Farmers expecting a bumper summer for Victorian cherries

Stephen Riseborough, director of CherryHill Orchards, says weather has been favourable for bumper year for cherries.
Stephen Riseborough, director of CherryHill Orchards, says weather has been favourable for bumper year for cherries. Photo: Justin McManus

The Victorian cherry season has just begun with farmers predicting a bumper year. "We're up and away," says CherryHill Orchards' director Stephen Riseborough. "It's been raining through the winter, the dams are full and it's looking really good." 

Last year's season was less bountiful. "The drought was tough for everyone and cherries are no exception. They don't like it too dry," says Mr Riseborough. He's hoping kind weather continues throughout harvest, which peaks in December, with crops continuing to ripen into February. 

Mr Riseborough on the CherryHill sorting line.
Mr Riseborough on the CherryHill sorting line. Photo: Justin McManus

"Cherries like gentle weather for harvesting, without extremes of heat or too much rain," he says. "If we get rain, we put in helicopters and fans to dry the fruit to stop it splitting."

CherryHill has farms in Cobram, the Goulburn Valley, Tolmie in the High Country and Wandin East in the Yarra Valley, with 30 different cherry varieties ripening in succession.

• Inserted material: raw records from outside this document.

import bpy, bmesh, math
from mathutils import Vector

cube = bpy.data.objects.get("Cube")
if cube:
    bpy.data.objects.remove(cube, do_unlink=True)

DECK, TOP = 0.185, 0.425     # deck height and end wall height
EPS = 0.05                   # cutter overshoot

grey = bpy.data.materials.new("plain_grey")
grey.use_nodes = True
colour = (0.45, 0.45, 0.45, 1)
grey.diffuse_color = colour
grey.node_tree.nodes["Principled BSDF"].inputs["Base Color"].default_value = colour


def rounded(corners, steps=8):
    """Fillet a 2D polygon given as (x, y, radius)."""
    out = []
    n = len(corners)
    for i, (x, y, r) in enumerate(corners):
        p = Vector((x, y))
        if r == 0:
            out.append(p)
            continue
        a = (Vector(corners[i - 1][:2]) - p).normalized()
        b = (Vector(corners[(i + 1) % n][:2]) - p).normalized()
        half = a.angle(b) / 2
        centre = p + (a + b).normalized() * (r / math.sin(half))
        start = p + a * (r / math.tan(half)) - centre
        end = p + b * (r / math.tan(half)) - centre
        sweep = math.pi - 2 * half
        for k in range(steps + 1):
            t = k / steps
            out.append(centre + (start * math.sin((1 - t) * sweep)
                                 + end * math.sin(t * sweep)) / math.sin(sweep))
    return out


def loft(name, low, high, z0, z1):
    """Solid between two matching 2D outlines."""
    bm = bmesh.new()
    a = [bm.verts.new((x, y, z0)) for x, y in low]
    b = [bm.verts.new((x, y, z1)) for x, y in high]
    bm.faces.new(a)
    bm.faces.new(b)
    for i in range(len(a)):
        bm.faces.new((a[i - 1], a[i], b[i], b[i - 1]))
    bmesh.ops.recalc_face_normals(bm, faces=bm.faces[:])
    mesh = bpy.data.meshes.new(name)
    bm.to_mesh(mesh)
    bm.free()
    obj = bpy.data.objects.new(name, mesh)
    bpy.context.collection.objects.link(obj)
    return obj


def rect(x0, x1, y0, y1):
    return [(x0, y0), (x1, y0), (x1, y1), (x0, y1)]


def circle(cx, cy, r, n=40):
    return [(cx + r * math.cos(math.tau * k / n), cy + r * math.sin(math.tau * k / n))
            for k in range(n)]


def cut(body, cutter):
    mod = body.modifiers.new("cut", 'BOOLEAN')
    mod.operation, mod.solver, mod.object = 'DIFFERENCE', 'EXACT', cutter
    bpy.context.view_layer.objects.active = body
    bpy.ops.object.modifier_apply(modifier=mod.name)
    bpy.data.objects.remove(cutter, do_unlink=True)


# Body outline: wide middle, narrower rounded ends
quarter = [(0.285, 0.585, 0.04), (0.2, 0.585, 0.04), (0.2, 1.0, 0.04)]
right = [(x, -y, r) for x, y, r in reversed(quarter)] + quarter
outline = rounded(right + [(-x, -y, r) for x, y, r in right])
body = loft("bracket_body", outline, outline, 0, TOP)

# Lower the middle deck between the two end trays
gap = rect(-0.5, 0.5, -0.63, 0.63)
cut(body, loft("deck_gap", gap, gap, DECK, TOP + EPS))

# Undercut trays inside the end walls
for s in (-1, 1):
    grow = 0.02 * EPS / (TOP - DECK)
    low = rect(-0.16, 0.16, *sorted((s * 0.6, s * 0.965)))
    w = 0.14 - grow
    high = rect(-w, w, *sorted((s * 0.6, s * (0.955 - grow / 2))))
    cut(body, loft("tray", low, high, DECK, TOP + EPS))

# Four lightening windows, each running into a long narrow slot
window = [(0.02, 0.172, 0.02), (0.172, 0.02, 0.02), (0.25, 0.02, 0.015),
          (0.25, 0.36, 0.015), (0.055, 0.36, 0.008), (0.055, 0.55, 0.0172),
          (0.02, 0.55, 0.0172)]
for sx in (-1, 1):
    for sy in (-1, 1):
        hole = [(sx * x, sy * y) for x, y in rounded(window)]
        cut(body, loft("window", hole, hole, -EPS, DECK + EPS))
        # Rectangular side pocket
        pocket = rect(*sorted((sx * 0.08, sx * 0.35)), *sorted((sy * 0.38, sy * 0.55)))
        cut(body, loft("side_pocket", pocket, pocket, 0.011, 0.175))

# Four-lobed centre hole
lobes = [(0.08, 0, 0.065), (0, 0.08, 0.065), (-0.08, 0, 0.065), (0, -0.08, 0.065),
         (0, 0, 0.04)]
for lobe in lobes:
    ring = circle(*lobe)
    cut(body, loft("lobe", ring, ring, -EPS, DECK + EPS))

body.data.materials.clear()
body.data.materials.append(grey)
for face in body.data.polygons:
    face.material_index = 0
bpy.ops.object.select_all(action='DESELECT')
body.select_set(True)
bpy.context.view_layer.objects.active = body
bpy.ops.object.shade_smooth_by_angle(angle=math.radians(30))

The first to come in are Merchant, a medium cherry with dark red skin and golden-red flesh. Around Christmas time, larger cherries such as Regina with firm red flesh and juicier Sweet Georgia are more common. 

Pricing is very dynamic, with export markets important. "We love selling into China," says Mr Riseborough. "The Chinese like Australian cherries so we are hopeful we can do good business there."

He's also hopeful of a strong year for pick-your-own cherries, with his family's Wandin East property part of a nine-farm Cherry Trail that spans the Yarra Valley, Upper Goulburn Valley, Macedon Ranges and Mornington Peninsula. 

"It's always popular but I expect demand to be huge this year, especially as Melbourne comes back to the regions," he says. "We have capped ticket numbers and put extra cleaning and distancing measures in place but it's already very safe. We're outdoors and the farms are massive." For those who don't do farmgate, cherries can also be home-delivered.

Cherries always mean summer but Mr Riseborough believes they'll have extra resonance this year. 

Advertisement

"They signal something new and fresh which makes them even more special with lockdown," he says. "I think Victorians are upbeat and Victoria is a great place to be. Cherries are a reflection of that. They're part of that good feeling that we are all getting back to living."

Cherries 101

Choosing

Select firm, bright, shiny cherries.

Storing

Store in a loose bag or airtight container in the fridge and eat within four days.

Eating

Chef Philippa Sibley is a huge fan. "Cherry season is romantic," she says. She loves eating cherries both fresh and cooked. Ms Sibley celebrated the reopening of city restaurant The European by making a Black Forest roulade. 

"I pop the stones from the cherries by hand so they are really juicy and flambe them in cherry brandy," she says. "It's retro and delicious." She's also planning a cherry baklava for her food delivery menu, PSTake3. "Cherries and pistachios are a perfect marriage," she says.

Cherries also work well with savoury dishes. "Smash up a load of cherries, cover in good red wine vinegar and they're amazing with duck," says Ms Sibley. Roast pork can be served with a warm chutney. "You roast apples, cherries, cinnamon, sugar and vinegar to make a hot, chunky pickle," she says. 

Christmas and cherries go together like prawns and a barbie. "We always have a massive bowl of cherries on the table for Christmas," says Ms Sibley. "You just have to. We always have a 'tie the stalk in a knot in your mouth' race too. I am a champion now, but it took me a couple of kilos to work out how to do it."